"Globalization is now a buzzword that may well be dying the slow death of a lack of meaning brought on by overuse. In Confucian Democracy … Sor-hoon Tan offers a brilliant essay in comparative philosophy that single-handedly restores depth, nuance, and importance to this still key concept. She does so through a meticulous engagement with the best of scholarship on Confucius and Dewey, and in the process she also uncovers new layers of significance in the works of these two giants of thought. All in all her book is a remarkable achievement and one that will prove invaluable as the meaning of 'global philosophy' evolves over the coming decades." — Philosophy East & West
"…Tan's Deweyan reconstruction of Confucianism proves to be a very fruitful and stimulating dialogue between East and West. Her definition of Confucian democracy, the similarities and differences she identifies from Confucianism and Deweyan pragmatism, and the ways she suggests for reconstructing Confucianism are significant contributions to the comparative study of Confucian and Deweyan philosophies, and they have 'practical cash value' for the reconstruction of current Asian societies." — Transactions of the Charles S. Peirce Society

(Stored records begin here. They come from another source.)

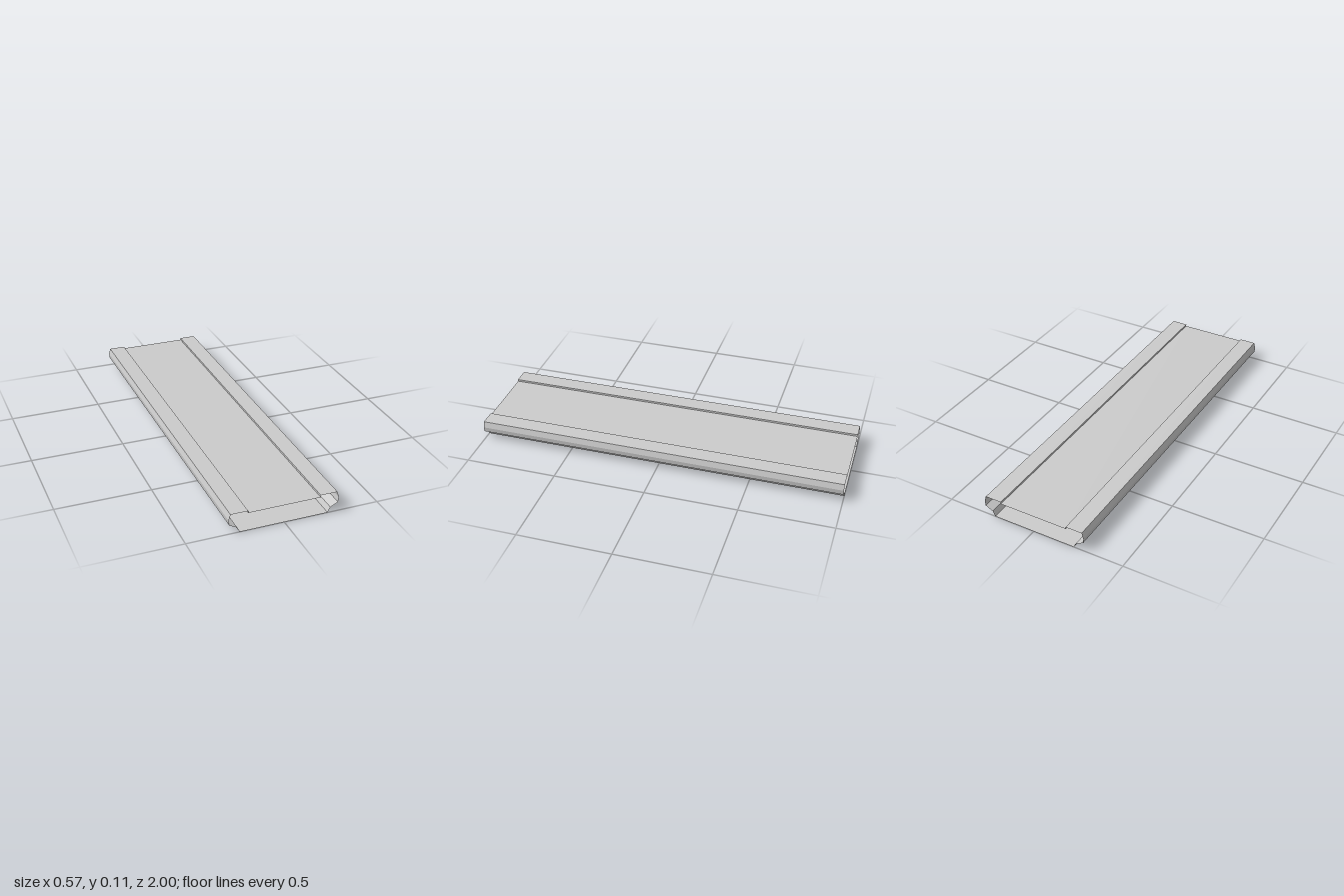
import * as THREE from 'three';

const material = new THREE.MeshStandardMaterial({ color: 0xcccccc, flatShading: true, side: THREE.DoubleSide });

// Sweeps an open [x, y] profile straight along z as a thin sheet with sharp folds.
function sheet(name, profile, length = 2) {
  const pos = [];
  const h = length / 2;
  for (let i = 0; i < profile.length - 1; i++) {
    const [ax, ay] = profile[i];
    const [bx, by] = profile[i + 1];
    pos.push(ax, ay, h, ax, ay, -h, bx, by, -h);
    pos.push(ax, ay, h, bx, by, -h, bx, by, h);
  }
  const geometry = new THREE.BufferGeometry();
  geometry.setAttribute('position', new THREE.Float32BufferAttribute(pos, 3));
  geometry.computeVertexNormals();
  const mesh = new THREE.Mesh(geometry, material);
  mesh.name = name;
  return mesh;
}

export function createModel() {
  const model = new THREE.Group();
  model.name = 'hollowPlank';

  // Side rail: floor edge, recessed foot, underside lip, bulged outer wall, top flange, step down to panel
  const rail = [
    [0.23, 0], [0.243, 0.028], [0.283, 0.048], [0.286, 0.075],
    [0.277, 0.107], [0.188, 0.107], [0.188, 0.096],
  ];
  const mirrored = rail.map(([x, y]) => [-x, y]).reverse();

  model.add(sheet('leftRail', rail));
  model.add(sheet('rightRail', mirrored));

  // Recessed top panel and flat floor, with both ends left open
  model.add(sheet('topPanel', [[0.188, 0.096], [-0.188, 0.096]]));
  model.add(sheet('floor', [[-0.23, 0], [0.23, 0]]));

  return model;
}
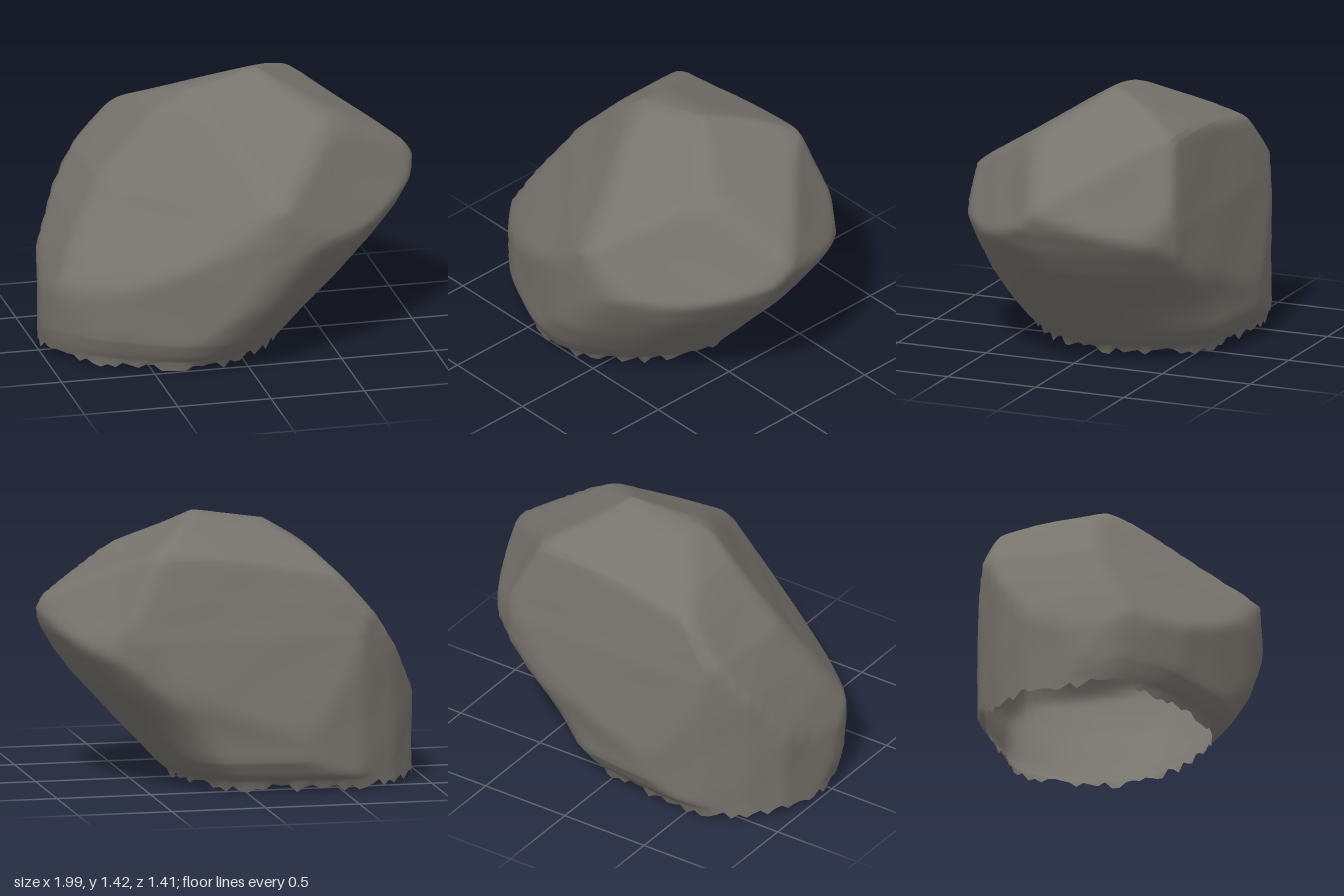
import * as THREE from 'three';

// Extents of the boulder by height: y, left x, right x, back z, front z
const LEVELS = [
  [0.04, -0.98, 0.30, -0.62, 0.52],
  [0.10, -0.99, 0.37, -0.67, 0.575],
  [0.18, -1.00, 0.44, -0.71, 0.625],
  [0.36, -0.98, 0.61, -0.695, 0.685],
  [0.55, -0.90, 0.785, -0.67, 0.705],
  [0.70, -0.825, 0.90, -0.65, 0.712],
  [0.82, -0.75, 0.97, -0.635, 0.712],
  [0.92, -0.69, 1.00, -0.615, 0.71],
  [1.00, -0.62, 0.96, -0.60, 0.61],
  [1.10, -0.53, 0.81, -0.58, 0.44],
  [1.23, -0.405, 0.61, -0.555, 0.23],
  [1.27, -0.35, 0.53, -0.53, 0.17],
  [1.36, -0.20, 0.33, -0.36, 0.02],
  [1.40, 0.05, 0.25, -0.24, -0.05],
  [1.43, 0.19, 0.20, -0.13, -0.10],
];

// Plan outline (x, z), counterclockwise seen from above
const PLAN = [
  [-1, 0], [-0.96, 0.2], [-0.85, 0.32], [-0.66, 0.46], [-0.4, 0.58], [-0.1, 0.68],
  [0.1, 0.71], [0.3, 0.69], [0.46, 0.62], [0.7, 0.46], [0.86, 0.28], [0.95, 0.15],
  [1, 0.04], [0.95, -0.2], [0.85, -0.42], [0.73, -0.55], [0.6, -0.63], [0.35, -0.665],
  [0, -0.7], [-0.2, -0.71], [-0.4, -0.69], [-0.6, -0.64], [-0.8, -0.5], [-0.93, -0.33],
];

// Broken facets: plane normal and distance
const FACETS = [
  [-0.53, 0.58, 0.62, 0.90],   // front left slope
  [0.55, 0.45, 0.70, 1.0],     // front right slope
  [0, 0.85, 0.53, 1.17],       // upper front slope
  [0.50, 0.87, 0, 1.35],       // upper right slope
  [-0.14, 0.92, -0.37, 1.335], // top plateau
  [0.75, 0.45, -0.49, 1.18],   // back right slope
];

// Upright plane through each edge of the plan
const WALLS = PLAN.map(([x, z], i) => {
  const [x1, z1] = PLAN[(i + 1) % PLAN.length];
  return [z - z1, 0, x1 - x, (z - z1) * x + (x1 - x) * z];
});

const CENTRE = new THREE.Vector3(0, 0.6, 0);
const SEGMENTS = 96;
const STEPS = 4;

function seeded(seed) {
  return () => (seed = (seed * 16807) % 2147483647) / 2147483647;
}

function softMin(a, b, k) {
  const h = Math.max(k - Math.abs(a - b), 0) / k;
  return Math.min(a, b) - h * h * k * 0.25;
}

// Fraction of a ray from the centre at which it meets a plane
function exit([x, y, z, d], dir) {
  const n = new THREE.Vector3(x, y, z);
  const along = n.dot(dir);
  return along > 1e-4 ? (d - n.dot(CENTRE)) / along : Infinity;
}

// Pull a point toward the centre until it lies behind every plane
function chip(p) {
  const dir = p.clone().sub(CENTRE);
  let t = Math.min(1, ...WALLS.map((w) => exit(w, dir)));
  for (const facet of FACETS) t = softMin(t, exit(facet, dir), 0.04);
  // Slight weathering
  t += 0.004 * Math.sin(7 * p.x + 5 * p.y) * Math.sin(6 * p.z - 8 * p.y + 1);
  return p.copy(CENTRE).addScaledVector(dir, t);
}

// Sections grow squarer with height, earlier on the left and back
function fitted(v, y) {
  const growth = v < 0
    ? THREE.MathUtils.smoothstep(y, 0.2, 1.0)
    : THREE.MathUtils.smoothstep(y, 0.85, 1.2);
  return THREE.MathUtils.clamp(v * (1 + 0.28 * growth), -1, 1);
}

function boulderGeometry() {
  const curve = new THREE.CatmullRomCurve3(
    PLAN.map(([x, z]) => new THREE.Vector3(x, 0, z / 0.71)), true);
  const ring = curve.getSpacedPoints(SEGMENTS).slice(0, SEGMENTS);
  const random = seeded(41);
  const positions = [];
  const indices = [];

  // Stack of sections, each the plan fitted to its extents
  const rows = (LEVELS.length - 1) * STEPS + 1;
  for (let i = 0; i < rows; i++) {
    const k = Math.min(Math.floor(i / STEPS), LEVELS.length - 2);
    const f = i / STEPS - k;
    const [y, x0, x1, z0, z1] = LEVELS[k].map((v, n) => THREE.MathUtils.lerp(v, LEVELS[k + 1][n], f));
    ring.forEach((o) => {
      const p = chip(new THREE.Vector3(
        (x0 + x1 + fitted(o.x, y) * (x1 - x0)) / 2, y,
        (z0 + z1 + fitted(o.z, y) * (z1 - z0)) / 2));
      // Ragged lower rim
      if (i === 0) p.y = 0.05 * random();
      positions.push(p.x, p.y, p.z);
    });
  }
  positions[1] = 0;

  for (let i = 0; i < rows - 1; i++) {
    for (let j = 0; j < SEGMENTS; j++) {
      const a = i * SEGMENTS + j;
      const b = i * SEGMENTS + (j + 1) % SEGMENTS;
      indices.push(a, b, b + SEGMENTS, a, b + SEGMENTS, a + SEGMENTS);
    }
  }

  // Close the summit
  const last = (rows - 1) * SEGMENTS;
  const top = positions.length / 3;
  positions.push(...chip(new THREE.Vector3(0.195, 1.43, -0.115)).toArray());
  for (let j = 0; j < SEGMENTS; j++) indices.push(last + j, last + (j + 1) % SEGMENTS, top);

  const geometry = new THREE.BufferGeometry();
  geometry.setAttribute('position', new THREE.Float32BufferAttribute(positions, 3));
  geometry.setIndex(indices);
  geometry.computeVertexNormals();
  return geometry;
}

export function createModel() {
  const group = new THREE.Group();
  group.name = 'rock';
  // Open underneath, so the inside shows too
  const material = new THREE.MeshStandardMaterial({ color: 0x77736d, side: THREE.DoubleSide });
  const boulder = new THREE.Mesh(boulderGeometry(), material);
  boulder.name = 'boulder';
  group.add(boulder);
  return group;
}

"Extremely well-written and clear, this is an exemplary illustration of modern comparative philosophy. The whole question of whether or not there can be something we call a 'Confucian Democracy' is an extremely lively academic and political issue these days. Tan does an excellent job defining democracy and Confucianism with a balanced discussion between Dewey and various classical Chinese thinkers." — John Berthrong, author of All Under Heaven: Transforming Paradigms in Confucian-Christian Dialogue
"Tan's remarkable interweaving of Confucius and Dewey has both the practical cash value Dewey would insist upon and the carefully wrought authoritative texture Confucius would expect. She has written a wonderfully insightful and stimulating book." — George Allan, author of The Patterns of the Present: Interpreting the Authority of Form